### WHAT IS EXPECTED
Write out only the opening lines of the entries, through the line with "(0.42, 0.22, 0.165))".

START INFORMATION SHOWN

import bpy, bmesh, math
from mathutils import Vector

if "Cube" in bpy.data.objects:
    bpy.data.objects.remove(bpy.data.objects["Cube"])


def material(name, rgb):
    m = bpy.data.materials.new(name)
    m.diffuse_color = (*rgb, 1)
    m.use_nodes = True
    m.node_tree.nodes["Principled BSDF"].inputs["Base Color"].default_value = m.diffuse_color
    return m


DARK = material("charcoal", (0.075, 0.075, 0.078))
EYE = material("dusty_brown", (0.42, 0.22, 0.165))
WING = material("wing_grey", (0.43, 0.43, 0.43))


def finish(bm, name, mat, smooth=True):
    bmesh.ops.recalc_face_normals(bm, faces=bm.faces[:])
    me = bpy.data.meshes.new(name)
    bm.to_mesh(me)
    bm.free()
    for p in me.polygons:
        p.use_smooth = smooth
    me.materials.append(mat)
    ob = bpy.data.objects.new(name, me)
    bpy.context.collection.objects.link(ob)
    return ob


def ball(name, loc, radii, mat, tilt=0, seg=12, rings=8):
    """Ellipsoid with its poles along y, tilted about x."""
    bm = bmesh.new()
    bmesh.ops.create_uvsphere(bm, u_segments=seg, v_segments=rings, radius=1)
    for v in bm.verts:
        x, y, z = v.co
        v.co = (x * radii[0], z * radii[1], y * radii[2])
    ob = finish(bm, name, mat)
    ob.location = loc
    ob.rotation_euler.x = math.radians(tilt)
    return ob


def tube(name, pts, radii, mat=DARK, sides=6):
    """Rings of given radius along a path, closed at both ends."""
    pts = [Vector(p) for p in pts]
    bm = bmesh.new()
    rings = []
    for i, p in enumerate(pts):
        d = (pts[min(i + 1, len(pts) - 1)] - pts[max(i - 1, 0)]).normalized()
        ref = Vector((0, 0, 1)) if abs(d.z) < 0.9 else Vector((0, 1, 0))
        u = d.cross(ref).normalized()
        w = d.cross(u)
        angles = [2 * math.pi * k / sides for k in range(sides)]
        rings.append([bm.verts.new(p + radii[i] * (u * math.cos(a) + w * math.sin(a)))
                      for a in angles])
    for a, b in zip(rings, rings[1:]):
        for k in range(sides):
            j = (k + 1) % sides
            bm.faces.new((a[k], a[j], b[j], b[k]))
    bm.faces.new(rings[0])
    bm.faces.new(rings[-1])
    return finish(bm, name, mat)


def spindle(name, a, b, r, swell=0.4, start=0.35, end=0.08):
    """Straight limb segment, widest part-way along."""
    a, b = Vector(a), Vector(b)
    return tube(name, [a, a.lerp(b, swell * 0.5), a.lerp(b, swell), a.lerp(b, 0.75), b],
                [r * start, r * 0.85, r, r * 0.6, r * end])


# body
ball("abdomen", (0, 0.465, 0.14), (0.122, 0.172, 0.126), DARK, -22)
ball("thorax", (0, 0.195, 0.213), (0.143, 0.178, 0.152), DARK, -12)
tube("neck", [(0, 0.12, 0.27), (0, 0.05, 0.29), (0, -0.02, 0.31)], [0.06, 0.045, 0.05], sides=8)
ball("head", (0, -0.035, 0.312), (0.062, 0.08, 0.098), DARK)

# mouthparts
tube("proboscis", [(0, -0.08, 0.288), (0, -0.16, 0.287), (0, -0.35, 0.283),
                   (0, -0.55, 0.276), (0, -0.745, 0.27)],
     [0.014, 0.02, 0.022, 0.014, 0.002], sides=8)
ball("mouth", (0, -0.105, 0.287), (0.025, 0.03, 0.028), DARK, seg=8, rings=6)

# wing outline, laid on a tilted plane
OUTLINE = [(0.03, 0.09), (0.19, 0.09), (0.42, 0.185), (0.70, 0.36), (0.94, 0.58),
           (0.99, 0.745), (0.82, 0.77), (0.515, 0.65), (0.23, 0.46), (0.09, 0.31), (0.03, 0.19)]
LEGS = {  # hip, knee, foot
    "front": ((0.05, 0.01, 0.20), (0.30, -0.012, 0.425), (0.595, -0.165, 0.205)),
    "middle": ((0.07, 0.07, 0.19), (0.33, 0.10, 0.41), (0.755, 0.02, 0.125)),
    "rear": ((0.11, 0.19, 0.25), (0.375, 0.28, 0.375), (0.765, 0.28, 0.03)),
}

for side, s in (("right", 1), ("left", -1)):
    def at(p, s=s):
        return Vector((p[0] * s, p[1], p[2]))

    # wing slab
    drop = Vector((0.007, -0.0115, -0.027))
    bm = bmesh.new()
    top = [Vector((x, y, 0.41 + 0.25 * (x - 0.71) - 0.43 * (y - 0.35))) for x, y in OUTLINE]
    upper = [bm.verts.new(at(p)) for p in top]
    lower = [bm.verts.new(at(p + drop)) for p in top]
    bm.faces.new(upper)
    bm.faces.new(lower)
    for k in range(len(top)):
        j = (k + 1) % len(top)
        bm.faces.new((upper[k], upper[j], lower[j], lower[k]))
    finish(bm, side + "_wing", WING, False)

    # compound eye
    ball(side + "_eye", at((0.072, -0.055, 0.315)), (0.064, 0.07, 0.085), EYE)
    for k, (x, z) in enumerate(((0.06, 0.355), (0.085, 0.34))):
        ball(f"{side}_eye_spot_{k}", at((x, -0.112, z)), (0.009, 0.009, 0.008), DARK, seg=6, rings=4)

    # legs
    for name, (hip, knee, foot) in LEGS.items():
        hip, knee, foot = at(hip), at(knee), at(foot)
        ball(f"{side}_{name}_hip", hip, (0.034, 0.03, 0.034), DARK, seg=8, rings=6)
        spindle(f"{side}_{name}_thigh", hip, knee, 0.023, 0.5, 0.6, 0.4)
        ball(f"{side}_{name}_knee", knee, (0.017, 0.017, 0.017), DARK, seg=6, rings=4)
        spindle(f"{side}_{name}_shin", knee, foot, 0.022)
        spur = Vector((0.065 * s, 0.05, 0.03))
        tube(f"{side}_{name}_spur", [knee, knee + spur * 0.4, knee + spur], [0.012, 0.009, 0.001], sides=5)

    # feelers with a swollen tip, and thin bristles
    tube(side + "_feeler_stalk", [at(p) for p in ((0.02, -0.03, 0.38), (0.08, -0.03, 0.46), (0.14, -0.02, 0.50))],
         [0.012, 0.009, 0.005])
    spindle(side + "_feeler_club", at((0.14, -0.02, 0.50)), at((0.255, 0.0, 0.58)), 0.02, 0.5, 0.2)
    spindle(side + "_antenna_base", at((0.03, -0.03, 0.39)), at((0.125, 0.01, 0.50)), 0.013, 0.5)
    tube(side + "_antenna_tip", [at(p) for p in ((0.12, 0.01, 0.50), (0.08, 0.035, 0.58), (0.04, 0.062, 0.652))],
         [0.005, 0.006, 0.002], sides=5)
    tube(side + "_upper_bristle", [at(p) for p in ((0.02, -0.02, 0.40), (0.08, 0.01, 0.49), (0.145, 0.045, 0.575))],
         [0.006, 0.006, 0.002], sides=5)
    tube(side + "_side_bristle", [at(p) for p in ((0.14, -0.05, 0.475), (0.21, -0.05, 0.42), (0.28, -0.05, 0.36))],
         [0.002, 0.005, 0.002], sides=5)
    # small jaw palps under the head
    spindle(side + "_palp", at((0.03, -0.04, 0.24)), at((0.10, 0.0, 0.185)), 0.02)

END INFORMATION SHOWN

### ANSWER TO THE EXERCISE
import bpy, bmesh, math
from mathutils import Vector

if "Cube" in bpy.data.objects:
    bpy.data.objects.remove(bpy.data.objects["Cube"])


def material(name, rgb):
    m = bpy.data.materials.new(name)
    m.diffuse_color = (*rgb, 1)
    m.use_nodes = True
    m.node_tree.nodes["Principled BSDF"].inputs["Base Color"].default_value = m.diffuse_color
    return m


DARK = material("charcoal", (0.075, 0.075, 0.078))
EYE = material("dusty_brown", (0.42, 0.22, 0.165))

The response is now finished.